* _WHAT TO WORK ON_
Check each line of the data below for the word "side", then extract the ones that have it.

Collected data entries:

╭──

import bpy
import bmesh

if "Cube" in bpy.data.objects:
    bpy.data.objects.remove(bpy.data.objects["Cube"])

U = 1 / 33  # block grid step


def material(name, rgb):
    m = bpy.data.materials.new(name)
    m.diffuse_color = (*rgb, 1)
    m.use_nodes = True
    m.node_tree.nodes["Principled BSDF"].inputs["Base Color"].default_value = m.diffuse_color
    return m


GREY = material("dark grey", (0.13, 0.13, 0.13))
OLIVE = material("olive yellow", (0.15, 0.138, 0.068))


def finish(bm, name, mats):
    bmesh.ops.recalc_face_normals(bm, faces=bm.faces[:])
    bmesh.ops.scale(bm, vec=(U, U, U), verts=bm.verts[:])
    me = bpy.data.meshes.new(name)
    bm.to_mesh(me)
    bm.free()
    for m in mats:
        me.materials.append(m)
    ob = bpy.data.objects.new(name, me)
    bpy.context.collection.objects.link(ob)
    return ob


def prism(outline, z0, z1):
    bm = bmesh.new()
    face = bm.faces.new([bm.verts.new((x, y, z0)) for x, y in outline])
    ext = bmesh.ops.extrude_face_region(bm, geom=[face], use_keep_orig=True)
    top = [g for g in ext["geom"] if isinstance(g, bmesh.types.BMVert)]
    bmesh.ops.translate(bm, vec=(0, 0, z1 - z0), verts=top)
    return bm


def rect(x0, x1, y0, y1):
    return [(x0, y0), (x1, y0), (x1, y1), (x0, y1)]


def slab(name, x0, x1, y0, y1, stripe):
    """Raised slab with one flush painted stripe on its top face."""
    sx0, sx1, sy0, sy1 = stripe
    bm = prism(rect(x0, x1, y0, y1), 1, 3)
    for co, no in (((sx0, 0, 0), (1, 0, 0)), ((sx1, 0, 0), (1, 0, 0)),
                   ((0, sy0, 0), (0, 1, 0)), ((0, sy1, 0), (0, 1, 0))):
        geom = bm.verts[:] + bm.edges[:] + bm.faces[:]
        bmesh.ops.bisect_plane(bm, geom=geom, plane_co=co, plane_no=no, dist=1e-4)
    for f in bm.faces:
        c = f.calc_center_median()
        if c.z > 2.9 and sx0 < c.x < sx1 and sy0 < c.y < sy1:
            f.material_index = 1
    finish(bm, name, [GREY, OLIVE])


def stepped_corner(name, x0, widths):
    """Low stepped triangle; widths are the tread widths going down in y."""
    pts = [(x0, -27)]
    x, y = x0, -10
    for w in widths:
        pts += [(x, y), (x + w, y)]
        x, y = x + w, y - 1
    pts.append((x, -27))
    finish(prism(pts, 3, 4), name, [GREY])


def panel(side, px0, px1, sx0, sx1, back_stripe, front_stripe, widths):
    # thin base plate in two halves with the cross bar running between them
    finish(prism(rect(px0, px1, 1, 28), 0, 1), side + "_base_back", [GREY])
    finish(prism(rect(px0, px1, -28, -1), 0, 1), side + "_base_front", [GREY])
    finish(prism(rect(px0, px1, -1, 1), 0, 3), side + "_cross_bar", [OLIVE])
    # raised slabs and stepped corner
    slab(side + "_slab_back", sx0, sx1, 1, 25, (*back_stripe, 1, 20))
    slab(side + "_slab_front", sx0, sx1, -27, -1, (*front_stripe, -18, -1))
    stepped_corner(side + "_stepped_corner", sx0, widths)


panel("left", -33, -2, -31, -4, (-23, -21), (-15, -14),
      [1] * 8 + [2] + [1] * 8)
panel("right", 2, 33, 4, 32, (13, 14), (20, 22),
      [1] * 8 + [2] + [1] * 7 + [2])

╰──

* _EXERCISE SOLUTION_
def panel(side, px0, px1, sx0, sx1, back_stripe, front_stripe, widths):
    finish(prism(rect(px0, px1, 1, 28), 0, 1), side + "_base_back", [GREY])
    finish(prism(rect(px0, px1, -28, -1), 0, 1), side + "_base_front", [GREY])
    finish(prism(rect(px0, px1, -1, 1), 0, 3), side + "_cross_bar", [OLIVE])
    slab(side + "_slab_back", sx0, sx1, 1, 25, (*back_stripe, 1, 20))
    slab(side + "_slab_front", sx0, sx1, -27, -1, (*front_stripe, -18, -1))
    stepped_corner(side + "_stepped_corner", sx0, widths)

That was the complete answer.